Wednesday Sunny, with a high near 35. Wind chill values between 10 and 20. Northwest wind 10 to 15 mph, with gusts as high as 25 mph.
Wednesday Night Mostly clear, with a low around 29. Northwest wind 5 to 9 mph becoming light and variable after midnight.
...cold enough that you're going to have to start watching for ice in the mornings.
Not to mention hardware in the bike lane:
Thanks Laura for alerting us. Your Neighborhood Coordination Officers Conley & Durney found a few more screws & disposed of them. #BikeNYC— NYPD 19th Precinct (@NYPD19Pct) November 12, 2019
We will make a notification to @nyc311 & @NYCSanitation for special attention to that corner for sweeping. 🧹 #UpperEastSide #UES https://t.co/bu7KrywwJe pic.twitter.com/XuZeArZvRL
As if you didn't have enough to worry about:
The crash occurred on a dangerous stretch of Greenpoint Avenue just south of the Long Island Expressway. Cyclists have long complained about the northbound stretch of Greenpoint between the Greenpoint Avenue Bridge and the LIE because drivers often speed on the narrow roadway, which widens near Calvary Cemetery to accommodate two lanes of cars — with a painted bike lane in between them.
And yes, tabloid readers are allowed to feel compassion for the victim because he was wearing a helmet:
The biker, who is wearing a helmet, continues to howl in agony as the other person tells him not to move and that he is calling 911.
Yet the driver hit the cyclist anyway, go figure.

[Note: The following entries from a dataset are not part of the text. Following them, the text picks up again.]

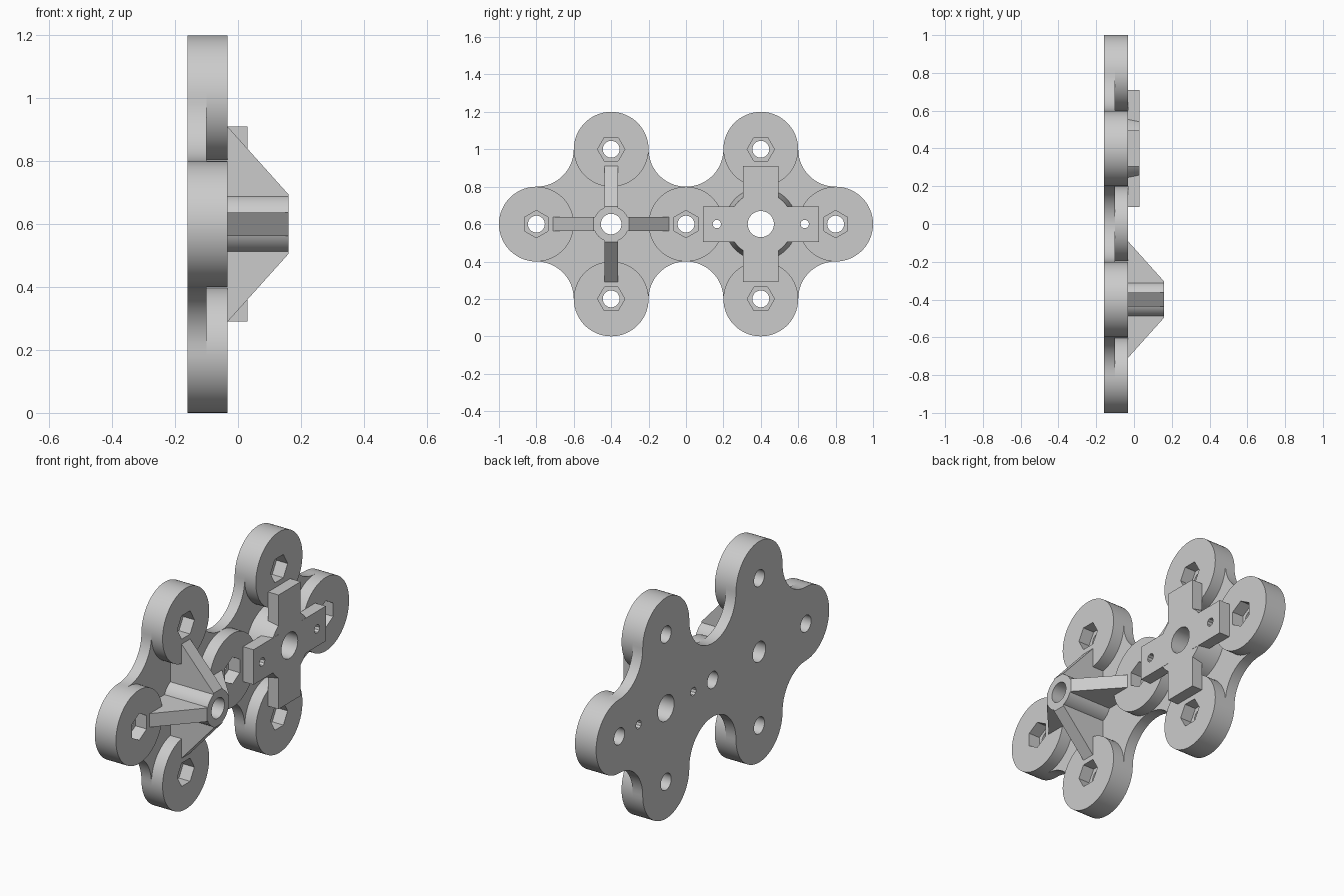
import bpy, bmesh, math
from math import cos, sin, radians, pi

cube = bpy.data.objects.get("Cube")
if cube:
    bpy.data.objects.remove(cube, do_unlink=True)

grey = bpy.data.materials.new("light_grey")
grey.use_nodes = True
colour = (0.6, 0.6, 0.6, 1)
grey.diffuse_color = colour
grey.node_tree.nodes["Principled BSDF"].inputs["Base Color"].default_value = colour

# Depth levels along x
BACK, WEB, FACE, CROSS, TIP = -0.16, -0.10, -0.033, 0.03, 0.16
MID = 0.6            # height of the hub axes
HUB, R = 0.4, 0.2    # hub offset and lobe radius


def arc(cy, cz, r, a0, a1, n):
    """Points on an arc in the y-z plane, without the last one."""
    angles = [radians(a0 + (a1 - a0) * i / n) for i in range(n)]
    return [(cy + r * cos(a), cz + r * sin(a)) for a in angles]


def circle(cy, cz, r, n=64, start=0):
    return arc(cy, cz, r, start, start + 360, n)


def loft(bm, ring_a, ring_b):
    """Closed solid between two rings of 3D points."""
    a = [bm.verts.new(p) for p in ring_a]
    b = [bm.verts.new(p) for p in ring_b]
    bm.faces.new(a)
    bm.faces.new(b[::-1])
    for i in range(len(a)):
        j = (i + 1) % len(a)
        bm.faces.new((a[i], b[i], b[j], a[j]))


def prism(bm, pts, x0, x1, end_pts=None):
    loft(bm, [(x0, *p) for p in pts], [(x1, *p) for p in end_pts or pts])


def make(name, bm):
    bmesh.ops.recalc_face_normals(bm, faces=bm.faces)
    mesh = bpy.data.meshes.new(name)
    bm.to_mesh(mesh)
    bm.free()
    mesh.materials.append(grey)
    obj = bpy.data.objects.new(name, mesh)
    bpy.context.collection.objects.link(obj)
    return obj


def smooth(obj):
    bpy.ops.object.select_all(action='DESELECT')
    obj.select_set(True)
    bpy.context.view_layer.objects.active = obj
    bpy.ops.object.shade_smooth_by_angle(angle=radians(30))


def cut(obj, *cutters):
    for cutter in cutters:
        mod = obj.modifiers.new("cut", 'BOOLEAN')
        mod.operation = 'DIFFERENCE'
        mod.solver = 'EXACT'
        mod.object = cutter
        bpy.context.view_layer.objects.active = obj
        bpy.ops.object.modifier_apply(modifier=mod.name)
    smooth(obj)


# Lobe centres: (y, z, hexagon start angle)
lobes = [(y, MID, 30) for y in (-2 * HUB, 0, 2 * HUB)]
lobes += [(y, MID + dz, 0) for y in (-HUB, HUB) for dz in (-HUB, HUB)]

# Cutters: round through holes and hexagonal nut pockets
bm = bmesh.new()
holes = [(y, z, 0.045) for y, z, _ in lobes]
holes += [(-HUB, MID, 0.055), (HUB, MID, 0.07)]
for y, z, r in holes:
    prism(bm, circle(y, z, r, 48), -0.3, 0.3)
for side in (-1, 1):
    prism(bm, circle(HUB + side * 0.235, MID, 0.023, 10), -0.3, 0.3)
hole_cutter = make("hole_cutter", bm)

bm = bmesh.new()
for y, z, start in lobes:
    prism(bm, circle(y, z, 0.073, 6, start), WEB - 0.02, 0.1)
hex_cutter = make("hex_cutter", bm)

# Base plate: lobes joined by tangent concave arcs
D, top, low = 2 * HUB, MID + HUB, MID - HUB
outline = []
for cy, cz, a0, a1 in [
        (D, MID, -90, 90), (D, top, 270, 180), (HUB, top, 0, 180), (0, top, 0, -180),
        (-HUB, top, 0, 180), (-D, top, 0, -90), (-D, MID, 90, 270), (-D, low, 90, 0),
        (-HUB, low, 180, 360), (0, low, 180, 0), (HUB, low, 180, 360), (D, low, 180, 90)]:
    outline += arc(cy, cz, R, a0, a1, abs(a1 - a0) // 6)
bm = bmesh.new()
prism(bm, outline, BACK, WEB)
cut(make("base_plate", bm), hole_cutter)

# Raised round bosses on the lobes
for i, (y, z, _) in enumerate(lobes):
    bm = bmesh.new()
    prism(bm, circle(y, z, R, 60), WEB, FACE)
    cut(make(f"boss_{i + 1}", bm), hex_cutter, hole_cutter)

# Tall tube on the front hub
bm = bmesh.new()
prism(bm, circle(-HUB, MID, 0.095), WEB, TIP)
cut(make("hub_tube", bm), hole_cutter)

# Four sloping ribs bracing the tube
rib = [(TIP, 0.075), (TIP, 0.095), (FACE, 0.31), (WEB, 0.25), (WEB, 0.075)]
for k in range(4):
    c, s = round(cos(k * pi / 2)), round(sin(k * pi / 2))
    sides = [[(x, -HUB + c * r - s * w, MID + s * r + c * w) for x, r in rib]
             for w in (-0.037, 0.037)]
    bm = bmesh.new()
    loft(bm, *sides)
    make(f"rib_{k + 1}", bm)

# Tapered collar under the cross on the rear hub
bm = bmesh.new()
prism(bm, circle(HUB, MID, 0.193), WEB, CROSS - 0.001, circle(HUB, MID, 0.17))
cut(make("hub_collar", bm), hole_cutter)

# Cross plate: one corner of the profile turned four times
w, a = 0.095, 0.31
profile = []
for k in range(4):
    c, s = round(cos(k * pi / 2)), round(sin(k * pi / 2))
    profile += [(HUB + c * p - s * q, MID + s * p + c * q)
                for p, q in ((a, -w), (a, w), (w, w))]
bm = bmesh.new()
prism(bm, profile, FACE, CROSS)
cut(make("cross_plate", bm), hole_cutter)

for cutter in (hole_cutter, hex_cutter):
    cutter.hide_render = True
    cutter.hide_set(True)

Of course these are just the incidents that get caught on video. Who's do say how many crashes go unaccounted for because the NYPD didn't want to write them up?
I was hit by a car whilst cycling Saturday night. Driver remained on scene for the cops to arrive. Cops shake the hands of the driver, then decline to write a report because they “didn’t see it happen”.— im a reaction (@reality_tourist) November 12, 2019
Explains why NYC’s stats are completely inaccurate. #bikenyc
In any case you can add this stretch of road to the many that need to be reworked under the Streets Master Plan--along with most of Staten Island:
While it’s likely that the majority of those 250 miles will be installed in other boroughs, members of the local cycling community believe there are numerous locations on Staten Island that would benefit greatly from the installation of protected bike lanes.
Though this post would have it that New Yorkers aren't interested in bike lanes at all:
Those who search for homes on Localize.city can filter through listings not just by neighborhoods but based on their actual priorities, including things like having a sunny home, being close to a dog run, or living in a highly rated school district. The platform’s data analysts reviewed more than 500,000 searches and found that just 13 percent of users sought homes in “bike-friendly” areas with infrastructure to support two wheelers. If you break that down into renters versus buyers, 11 percent and 18 percent, respectively, searched for homes in bike-friendly neighborhoods.
Of those who selected a preference for a mode of transportation, biking came in last at a mere 2 percent of users. Public transit dominated with 71 percent of searchers, followed by cars at 17 percent and walking at 11 percent. Regardless of whether users aimed to rent or buy, biking to work was a similarly low priority. To put that into perspective, just over 7 percent of New York’s households are millionaires, meaning you are three times as likely to bump into a millionaire on the street than you are to a bike commuter.
Drawing such a conclusion from home searches conducted on a single website seems like a bit of a stretch.
Plus, while you may be more likely to bump into a millionaire, anybody who's ever been to a community board meeting knows you're a thousand times more likely to be almost hit by a cyclist.
Alas, what the post fails to mention is that sharrows are the Juliet balcony of infrastructure.
But while it's debatable how much money homebuyers are willing to shell out for bike lanes, it's quite clear the Trump Administration isn't willing to spend any money on bike infrastructure at all:
The Trump Administration announced $900 million in transportation grants today. Here's a snapshot from Transportation Weekly Express, comparing Obama administration multi-modal grants to Trump administration. pic.twitter.com/HeQkxl7mYB— Rachel Swan (@rachelswan) November 12, 2019
In communities across America looking to fund new projects they're now slightly more likely to get a runway than a bike lane.